Sarah Ugibari has created the first part of the design of the modadai bird (swift). The cross design represents the two long tail-feathers of the modadai as it sits in the tree. This is an ancestral sihoti’e design (design of the mud) whose origins can be traced back to the Koruwo village area on the Managalasi plateau c.1880. ihoti’e (mud-dyed barkcloths) represent women’s menstrual blood, relating to the creation story of the first Ömie people, Mina and Suja.
Sarah Ugibari has created a design known as maijaro i’e hö’oje. The vertical lines, she explains, are the morning rays of the sun shining down onto the forest. This is an ancestral sihoti’e design (design of the mud) whose origins can be traced back to the Koruwo village area on the Managalasi plateau circa 1880. The design was sewn with a bat-wing bone needle and a river reed was shredded to create the sewing thread. This particular piece is the largest Sarah ever created of this design.
The Ömie creation story tells of how the very first sihoti’e nioge was created by Suja, the first Ömie woman and mother of the world, under instruction from Mina, the first Ömie man, after she experienced her first menstruation. Suja dyed the plain barkcloth in the volcanic clay at the River Uhojo at the base of the sacred Mount Obo. Suja wore the mud-dyed barkcloth during her menstruation and lived in seclusion in a small hut known as jé’o jarwé (also called ivi’ino’ové’tové) for its duration.
Ömie legend tells of how in the very beginning when the first ancestors emerged from Awai’i underground cave onto the surface of the earth, Ömie and Managalasi people were one tribe but later split into two tribes. This is why both Ömie and Managalasi people share many of the same ancient barkcoth designs, including sihoti’e.
It was extremely fortunate that Sarah married an Ömie man and moved to his village otherwise her important art may have been lost because in both of the Managalasi villages, Koruwo and Kiara, where she grew up, the missionaries collected all traditional cultural items including barkcloths, created piles and burnt everything.

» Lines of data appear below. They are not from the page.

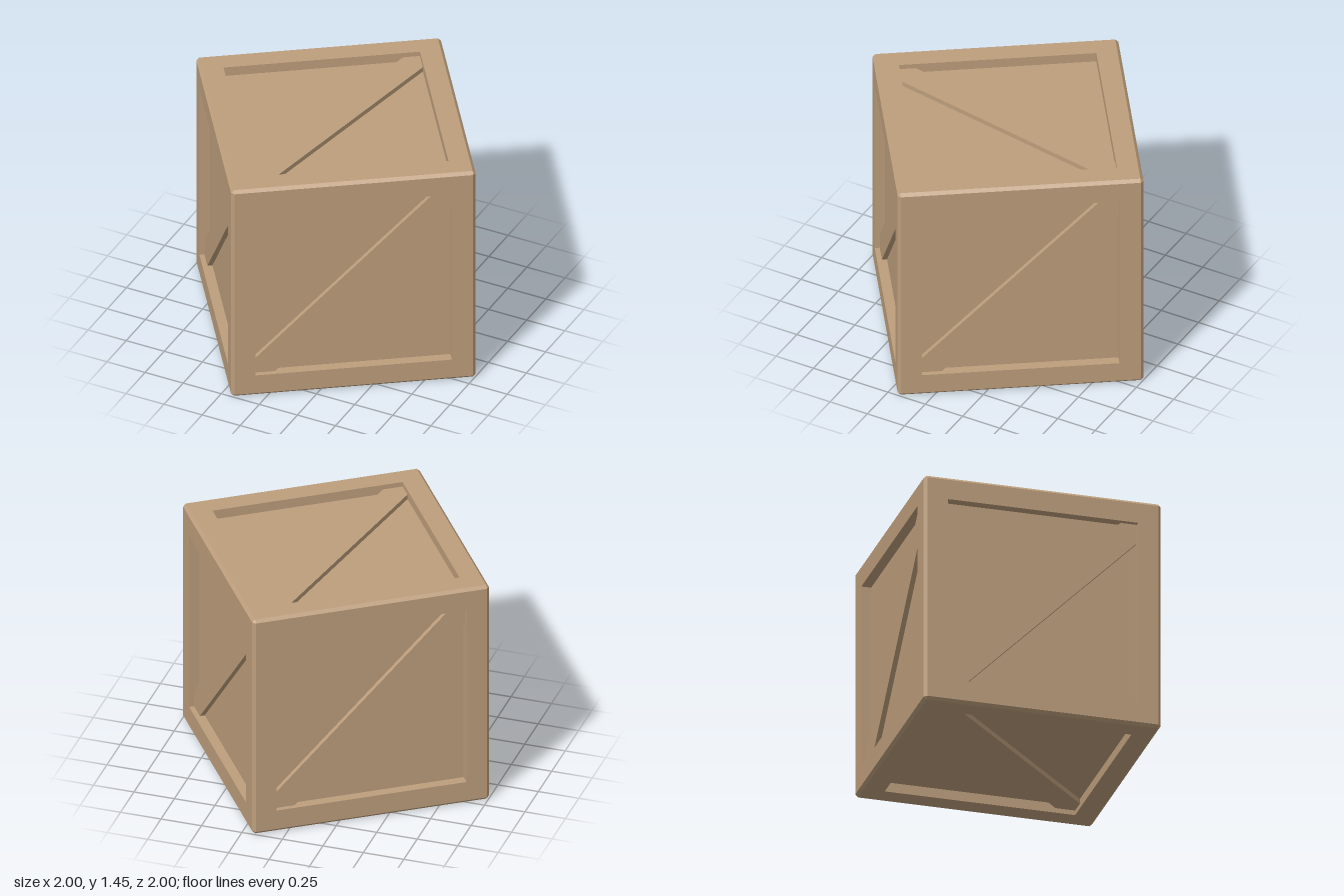
import * as THREE from 'three';

const H = 0.725;   // half size of the crate
const K = 0.707;   // half size of a flat face inside the chamfers
const W = 0.582;   // half size of the recessed opening
const DEPTH = 0.06;
const BRACE = 0.03;

const square = (Type, s) => {
  const p = new Type();
  p.moveTo(-s, -s);
  p.lineTo(s, -s);
  p.lineTo(s, s);
  p.lineTo(-s, s);
  p.closePath();
  return p;
};

// Chamfer strips along the 12 edges and triangles on the 8 corners
function chamferGeometry() {
  const pos = [];
  const tri = (a, b, c) => {
    const n = b.clone().sub(a).cross(c.clone().sub(a));
    const order = n.dot(a) < 0 ? [a, c, b] : [a, b, c];
    order.forEach((v) => pos.push(v.x, v.y, v.z));
  };
  // Place (u, v, w) with u on the given axis
  const point = (axis, u, v, w) => {
    const p = new THREE.Vector3();
    p.setComponent(axis, u);
    p.setComponent((axis + 1) % 3, v);
    p.setComponent((axis + 2) % 3, w);
    return p;
  };
  for (const s of [-1, 1]) for (const t of [-1, 1]) {
    for (let axis = 0; axis < 3; axis++) {
      const a = point(axis, -K, s * H, t * K), b = point(axis, K, s * H, t * K);
      const c = point(axis, K, s * K, t * H), d = point(axis, -K, s * K, t * H);
      tri(a, b, c);
      tri(a, c, d);
    }
    for (const r of [-1, 1]) {
      tri(point(0, r * H, s * K, t * K), point(0, r * K, s * H, t * K), point(0, r * K, s * K, t * H));
    }
  }
  const g = new THREE.BufferGeometry();
  g.setAttribute('position', new THREE.Float32BufferAttribute(pos, 3));
  g.computeVertexNormals();
  return g;
}

export function createModel() {
  const model = new THREE.Group();
  model.name = 'crate';
  const wood = new THREE.MeshStandardMaterial({ color: 0xbd9e7c });
  wood.name = 'wood';

  const body = new THREE.Group();
  body.name = 'crateBody';
  body.position.y = H;
  body.rotation.y = THREE.MathUtils.degToRad(35);
  model.add(body);

  const add = (parent, geometry, name, z = 0) => {
    const m = new THREE.Mesh(geometry, wood);
    m.name = name;
    m.position.z = z;
    parent.add(m);
  };

  // Inner box whose sides are the recessed panels
  const inner = 2 * (H - DEPTH);
  add(body, new THREE.BoxGeometry(inner, inner, inner), 'panels');
  add(body, chamferGeometry(), 'chamferedEdges');

  // Border frame of one side
  const ring = square(THREE.Shape, K);
  ring.holes.push(square(THREE.Path, W));
  const frameGeo = new THREE.ExtrudeGeometry(ring, { depth: DEPTH, bevelEnabled: false });

  // Diagonal board, cut to fit the opening
  const a = 0.10, b = 0.12;
  const board = new THREE.Shape([
    [-W, -W], [-W + b, -W], [W, W - b], [W, W], [W - a, W], [-W, -W + a],
  ].map(([x, y]) => new THREE.Vector2(x, y)));
  const braceGeo = new THREE.ExtrudeGeometry(board, { depth: BRACE, bevelEnabled: false });

  // The same framed side on all six faces
  const q = Math.PI / 2;
  const sides = {
    front: [0, 0], left: [0, q], back: [0, 2 * q], right: [0, -q], top: [-q, 0], bottom: [q, 0],
  };
  for (const [name, [rx, ry]] of Object.entries(sides)) {
    const side = new THREE.Group();
    side.name = name + 'Side';
    side.rotation.set(rx, ry, 0);
    add(side, frameGeo, name + 'Frame', H - DEPTH);
    add(side, braceGeo, name + 'Brace', H - DEPTH);
    body.add(side);
  }
  return model;
}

They also imposed a ban on traditional initiation, marriage and funeral ceremonies and the production of barkcloth. Sarah’s art has taught us that the historical cultural links between Ömie and Managalasi people is incredibly strong and that the practice of sihoti’e, as evidenced in the Ömie creation stories, is ancient.